Work request:
In the data below, find every line that has the string "section", and copy it.

Records provided:

- - - -

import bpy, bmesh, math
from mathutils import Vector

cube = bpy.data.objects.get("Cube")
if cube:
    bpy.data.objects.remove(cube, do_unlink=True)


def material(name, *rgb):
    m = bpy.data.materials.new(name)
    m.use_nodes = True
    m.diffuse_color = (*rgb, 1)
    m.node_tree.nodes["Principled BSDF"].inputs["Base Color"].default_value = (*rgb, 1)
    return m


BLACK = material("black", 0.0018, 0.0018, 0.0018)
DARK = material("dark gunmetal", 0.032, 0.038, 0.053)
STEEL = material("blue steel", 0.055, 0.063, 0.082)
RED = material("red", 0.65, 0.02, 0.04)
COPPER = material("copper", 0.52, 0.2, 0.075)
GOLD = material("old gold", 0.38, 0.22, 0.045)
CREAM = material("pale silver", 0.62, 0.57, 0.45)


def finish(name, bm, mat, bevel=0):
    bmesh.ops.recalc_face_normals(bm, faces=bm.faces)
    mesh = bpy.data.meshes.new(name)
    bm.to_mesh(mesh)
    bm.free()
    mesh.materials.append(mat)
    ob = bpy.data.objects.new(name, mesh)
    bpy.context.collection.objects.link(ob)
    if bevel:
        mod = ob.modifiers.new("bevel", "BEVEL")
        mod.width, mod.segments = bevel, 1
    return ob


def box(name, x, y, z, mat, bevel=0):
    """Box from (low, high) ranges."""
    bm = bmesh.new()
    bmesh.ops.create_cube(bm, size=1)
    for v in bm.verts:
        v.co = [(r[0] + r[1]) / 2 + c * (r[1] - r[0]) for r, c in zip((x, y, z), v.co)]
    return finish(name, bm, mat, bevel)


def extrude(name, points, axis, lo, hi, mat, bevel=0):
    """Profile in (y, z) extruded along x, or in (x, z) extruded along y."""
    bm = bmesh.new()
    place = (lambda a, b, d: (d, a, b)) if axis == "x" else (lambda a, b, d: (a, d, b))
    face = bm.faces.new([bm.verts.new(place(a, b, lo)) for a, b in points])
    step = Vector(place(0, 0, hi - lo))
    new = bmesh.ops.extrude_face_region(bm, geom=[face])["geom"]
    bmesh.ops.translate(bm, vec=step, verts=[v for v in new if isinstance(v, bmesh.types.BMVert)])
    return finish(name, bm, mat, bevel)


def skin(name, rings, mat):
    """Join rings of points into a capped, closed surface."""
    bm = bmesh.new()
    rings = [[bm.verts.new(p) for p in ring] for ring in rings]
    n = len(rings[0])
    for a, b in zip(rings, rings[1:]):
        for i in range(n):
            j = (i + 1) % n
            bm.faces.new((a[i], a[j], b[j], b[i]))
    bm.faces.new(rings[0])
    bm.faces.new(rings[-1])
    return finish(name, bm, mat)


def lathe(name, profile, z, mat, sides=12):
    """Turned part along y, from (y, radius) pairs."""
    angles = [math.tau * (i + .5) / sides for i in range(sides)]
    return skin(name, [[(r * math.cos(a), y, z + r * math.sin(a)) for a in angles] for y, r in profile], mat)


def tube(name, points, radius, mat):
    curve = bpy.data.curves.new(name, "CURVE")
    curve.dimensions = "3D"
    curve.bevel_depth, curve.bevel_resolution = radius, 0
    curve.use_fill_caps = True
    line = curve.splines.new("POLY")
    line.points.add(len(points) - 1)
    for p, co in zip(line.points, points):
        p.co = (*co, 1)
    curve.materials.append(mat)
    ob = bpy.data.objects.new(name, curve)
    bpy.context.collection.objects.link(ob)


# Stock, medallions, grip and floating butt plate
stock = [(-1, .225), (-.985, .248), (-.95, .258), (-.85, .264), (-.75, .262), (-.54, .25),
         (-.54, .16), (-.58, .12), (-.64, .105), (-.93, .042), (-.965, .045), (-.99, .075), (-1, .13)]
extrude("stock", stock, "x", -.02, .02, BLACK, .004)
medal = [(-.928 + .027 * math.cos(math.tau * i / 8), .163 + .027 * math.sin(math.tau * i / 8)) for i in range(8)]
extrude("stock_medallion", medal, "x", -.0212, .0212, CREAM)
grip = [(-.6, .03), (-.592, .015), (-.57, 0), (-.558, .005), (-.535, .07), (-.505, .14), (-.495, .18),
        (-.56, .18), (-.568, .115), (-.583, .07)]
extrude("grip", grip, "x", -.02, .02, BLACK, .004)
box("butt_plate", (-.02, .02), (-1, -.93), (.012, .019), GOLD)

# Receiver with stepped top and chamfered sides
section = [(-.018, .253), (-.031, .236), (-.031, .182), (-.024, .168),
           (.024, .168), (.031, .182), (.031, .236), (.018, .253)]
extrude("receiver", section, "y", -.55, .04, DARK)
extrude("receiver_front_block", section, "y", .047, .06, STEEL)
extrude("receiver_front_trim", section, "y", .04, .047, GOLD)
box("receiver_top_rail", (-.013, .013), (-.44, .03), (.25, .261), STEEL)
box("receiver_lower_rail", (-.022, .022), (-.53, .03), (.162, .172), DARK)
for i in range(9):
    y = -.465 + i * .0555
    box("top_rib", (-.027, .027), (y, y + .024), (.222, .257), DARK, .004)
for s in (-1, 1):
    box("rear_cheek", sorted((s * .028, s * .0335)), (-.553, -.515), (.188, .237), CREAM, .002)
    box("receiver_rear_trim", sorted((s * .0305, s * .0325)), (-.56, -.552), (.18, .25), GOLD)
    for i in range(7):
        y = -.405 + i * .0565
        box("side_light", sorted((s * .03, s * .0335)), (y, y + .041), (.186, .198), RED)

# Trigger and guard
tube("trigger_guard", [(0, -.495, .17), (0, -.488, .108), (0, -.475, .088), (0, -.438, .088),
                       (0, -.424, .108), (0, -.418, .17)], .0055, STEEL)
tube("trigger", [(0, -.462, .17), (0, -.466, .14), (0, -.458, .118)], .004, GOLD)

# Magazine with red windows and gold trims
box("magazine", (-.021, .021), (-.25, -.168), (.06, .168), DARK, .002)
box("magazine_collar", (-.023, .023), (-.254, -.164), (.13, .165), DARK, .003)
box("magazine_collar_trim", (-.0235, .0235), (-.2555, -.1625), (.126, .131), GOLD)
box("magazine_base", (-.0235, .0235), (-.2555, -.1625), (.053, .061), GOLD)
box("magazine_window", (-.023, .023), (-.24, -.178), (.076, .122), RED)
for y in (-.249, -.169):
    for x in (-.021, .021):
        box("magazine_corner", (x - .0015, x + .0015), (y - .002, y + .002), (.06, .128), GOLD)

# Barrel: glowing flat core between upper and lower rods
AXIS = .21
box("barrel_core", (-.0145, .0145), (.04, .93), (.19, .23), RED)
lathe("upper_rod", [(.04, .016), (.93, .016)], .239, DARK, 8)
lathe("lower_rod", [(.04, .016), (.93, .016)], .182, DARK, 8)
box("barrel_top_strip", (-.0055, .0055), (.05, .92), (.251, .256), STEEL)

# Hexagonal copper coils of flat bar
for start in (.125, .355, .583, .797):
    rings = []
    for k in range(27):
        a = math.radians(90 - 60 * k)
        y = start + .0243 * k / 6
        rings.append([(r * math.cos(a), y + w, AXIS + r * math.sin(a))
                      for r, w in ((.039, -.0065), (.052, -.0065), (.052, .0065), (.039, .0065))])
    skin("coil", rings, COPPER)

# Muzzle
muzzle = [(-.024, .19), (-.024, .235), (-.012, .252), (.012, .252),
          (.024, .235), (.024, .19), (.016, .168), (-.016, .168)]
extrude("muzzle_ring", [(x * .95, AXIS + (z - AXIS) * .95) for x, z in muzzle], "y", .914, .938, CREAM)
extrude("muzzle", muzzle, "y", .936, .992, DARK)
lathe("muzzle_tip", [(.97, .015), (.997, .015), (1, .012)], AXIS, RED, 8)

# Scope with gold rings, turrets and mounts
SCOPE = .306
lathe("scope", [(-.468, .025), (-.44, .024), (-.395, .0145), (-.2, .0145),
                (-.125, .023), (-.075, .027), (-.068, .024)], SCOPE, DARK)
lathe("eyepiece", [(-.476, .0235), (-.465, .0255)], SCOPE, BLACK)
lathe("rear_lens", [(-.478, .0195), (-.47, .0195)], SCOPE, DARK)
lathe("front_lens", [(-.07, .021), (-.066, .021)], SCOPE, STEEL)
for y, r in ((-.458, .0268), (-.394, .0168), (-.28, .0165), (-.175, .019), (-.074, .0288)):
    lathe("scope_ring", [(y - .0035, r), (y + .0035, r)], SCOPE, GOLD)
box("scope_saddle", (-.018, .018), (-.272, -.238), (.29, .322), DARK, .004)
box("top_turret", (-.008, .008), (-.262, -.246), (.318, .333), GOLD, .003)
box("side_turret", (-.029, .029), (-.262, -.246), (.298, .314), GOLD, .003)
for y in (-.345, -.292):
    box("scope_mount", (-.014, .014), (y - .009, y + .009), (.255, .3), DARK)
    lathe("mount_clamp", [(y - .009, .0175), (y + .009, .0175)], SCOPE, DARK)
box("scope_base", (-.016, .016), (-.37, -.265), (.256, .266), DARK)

- - - -

Exercise result:
section = [(-.018, .253), (-.031, .236), (-.031, .182), (-.024, .168),
extrude("receiver", section, "y", -.55, .04, DARK)
extrude("receiver_front_block", section, "y", .047, .06, STEEL)
extrude("receiver_front_trim", section, "y", .04, .047, GOLD)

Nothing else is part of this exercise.